Sugar: She found out that it's not okay to cry and dry-hump a sleeping Colby (not at the same time, mind you).
Stephenie: Despite her early and ugly exit (as described here), it probably was for the best, especially after her crappy behavior in Guatemala. Also, it's a shame that she got a third time at-bat, while Bobby Jon was shut out.
Randy: I honestly don't believe he's a racist. I reckon he hates mostly everybody, and that he's so grouchy that he should be living in a trash can. Getting dispatched by James quickly in his final immunity challenge was not sweet. Throwing his buff into the fire after being voted out? Totally sweet. And he was the first Villain to be aware of how dangerous Parvati was.
Cirie: If only she had worked with Tom. And if only she had better support up top. I swear, if she gets a fourth chance, she could kill somebody with a loose boob.
Tom: If only he had worked with Cirie. His early exit and status as the only ex-champion to not play a part in the later game does ding his overall legacy, but I still feel he's one of the best players ever, as evidenced in his domination in Palau.
Tyson: Dumbass. Can't believe I picked him as the winner.
Rob: He's had five chances at a million bucks and he's failed each time. I think he should get back to construction and tend to his wife and beautiful baby girl.
Coach: His work as the lead singer of the Dragonz almost makes up for the time he cried after Sandra smacked him verbally during Tribal Council.
Courtney: When I want a snarky New York chick, I'll take Shii Ann. But Courtney wasn't too bad, and I liked how she insisted on referring to Probst as "Jeffery."

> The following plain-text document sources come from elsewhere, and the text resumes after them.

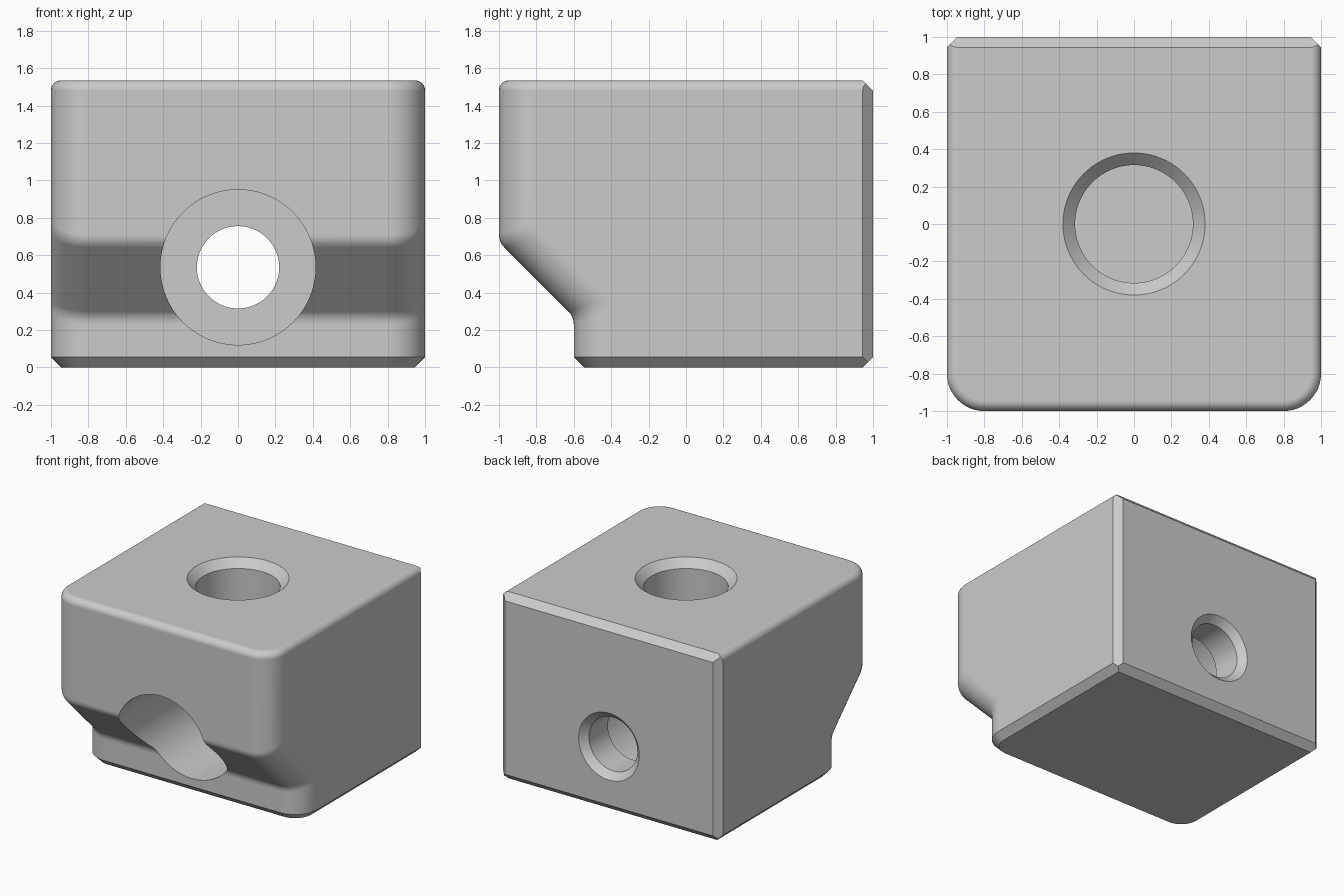
import bpy, bmesh, math

if "Cube" in bpy.data.objects:
    bpy.data.objects.remove(bpy.data.objects["Cube"])

H = 1.535      # block height
R = 0.2        # front corner radius
C = 0.055      # chamfer and top fillet size
K = math.sqrt(2) - 1

grey = bpy.data.materials.new("light_grey")
grey.diffuse_color = (0.6, 0.6, 0.6, 1)
grey.use_nodes = True
grey.node_tree.nodes["Principled BSDF"].inputs["Base Color"].default_value = grey.diffuse_color


def make_object(name, rings):
    """Skin a stack of closed rings and cap both ends."""
    bm = bmesh.new()
    loops = [[bm.verts.new(p) for p in ring] for ring in rings]
    n = len(loops[0])
    for a, b in zip(loops, loops[1:]):
        for i in range(n):
            j = (i + 1) % n
            bm.faces.new((a[i], a[j], b[j], b[i]))
    bm.faces.new(loops[0])
    bm.faces.new(loops[-1])
    bmesh.ops.remove_doubles(bm, verts=bm.verts, dist=1e-5)
    bmesh.ops.recalc_face_normals(bm, faces=bm.faces)
    me = bpy.data.meshes.new(name)
    bm.to_mesh(me)
    bm.free()
    me.materials.append(grey)
    ob = bpy.data.objects.new(name, me)
    bpy.context.collection.objects.link(ob)
    return ob


def outline(z, front, e=0.0, back_in=0.0, shift=0.0):
    """Plan outline: rounded front corners, chamfered back corners, inset by e."""
    X, b = 1 - e, 1 - back_in
    zb = z + K * R * shift
    half = [(min(X, 2 - C - b), b, zb), (X, min(b, 1 - C + e), zb)]
    for i in range(13):
        t = math.pi / 2 * i / 12
        d = R - (R - e) * math.sin(t)
        half.append((1 - R + (R - e) * math.cos(t), front + d, z + K * d * shift))
    return half + [(-x, y, zz) for x, y, zz in reversed(half)]


def soft_corner(p, k, q, n=5):
    """Small curve through a profile corner, as (y, z) points."""
    for i in range(n):
        t = i / (n - 1)
        yield tuple((1 - t) ** 2 * a + 2 * t * (1 - t) * b + t * t * c for a, b, c in zip(p, k, q))


# Block body: bottom chamfer, stepped slope, top fillet
rings = [outline(C - e, -0.6, e, e) for e in (C, C / 2, 0)]
t, g = 0.04, 0.04 * math.sqrt(0.5)
for corner in (((-0.6, 0.27 - t), (-0.6, 0.27), (-0.6 - g, 0.27 + g)),
               ((-1 + g, 0.67 - g), (-1, 0.67), (-1, 0.67 + t))):
    rings += [outline(z, y, shift=1) for y, z in soft_corner(*corner)]
for i in range(9):
    a = math.pi / 2 * i / 8
    rings.append(outline(H - C + C * math.sin(a), -1, C * (1 - math.cos(a)), C * math.sin(a)))
block = make_object("mounting_block", rings)


def cut(name, profile, place, n=96):
    """Subtract a turned shape given as (radius, position) points."""
    rings = []
    for r, h in profile:
        rings.append([place(r * math.cos(2 * math.pi * i / n), r * math.sin(2 * math.pi * i / n), h)
                      for i in range(n)])
    cutter = make_object(name, rings)
    cutter.hide_render = True
    mod = block.modifiers.new(name, 'BOOLEAN')
    mod.operation = 'DIFFERENCE'
    mod.solver = 'EXACT'
    mod.object = cutter
    bpy.context.view_layer.objects.active = block
    bpy.ops.object.modifier_apply(modifier=name)
    bpy.data.objects.remove(cutter)


# Front counterbore, through bore and back countersink
cut("bolt_bore_cutter",
    [(0.415, -1.2), (0.415, 0.70), (0.22, 0.70), (0.22, 1 - C), (0.22 + C + 0.1, 1.1)],
    lambda a, b, h: (a, h, 0.535 + b))
# Blind socket in the top with a chamfered rim
cut("top_socket_cutter",
    [(0.315, 1.06), (0.315, H - 0.065), (0.48, H + 0.1)],
    lambda a, b, h: (a, b, h))

# Smooth curves, crisp chamfers
bpy.ops.object.select_all(action='DESELECT')
block.select_set(True)
bpy.context.view_layer.objects.active = block
bpy.ops.object.shade_smooth_by_angle(angle=math.radians(30))
wn = block.modifiers.new("flat_faces", 'WEIGHTED_NORMAL')
wn.keep_sharp = True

JT: Super dumbass. Who gives a hidden idol to the enemy? I had to explain it to Bob & Kathy, who let me watch the episode at their place. In terms of total brainless moves, Erik giving up individual immunity in Micronesia -- Fans Vs. Favorites still tops that.
Amanda: Too bad that "The Closer" couldn't blow another finale win. With her lack of jury-convincing skills, Russell could have beaten her in the end.
Danielle: . . . who? Oh, the one that almost catfought with Amanda for the immunity idol clue. That was awesome.
Rupert: Using a pocketed rock as a fake immunity idol was pretty smart, but he's still the most overrated player in the show's history, and no amount of tie-dye can hide that.
Colby: It was like seeing a favorite player hobble around with a different team . . . Willie Mays with the 1972-73 Mets, for instance. The next time he's on television, may he hawk razors again.
Jerri: Wins "Most Improved" honors, but her would-be fling with Coach? Yeesh.
There's not much else to talk about, aside from Russell laminating JT's letter to him (which was awesome), a brief remembrance of the late Jenn Lyons, and no performance from Dragonz. For the first time in too long, Survivor had outdone The Amazing Race. Here's hoping that TAR's braintrust gets the show back in gear come the seventeenth season. And here's hoping Survivor walks away with an Emmy this fall, and not one for Probst alone.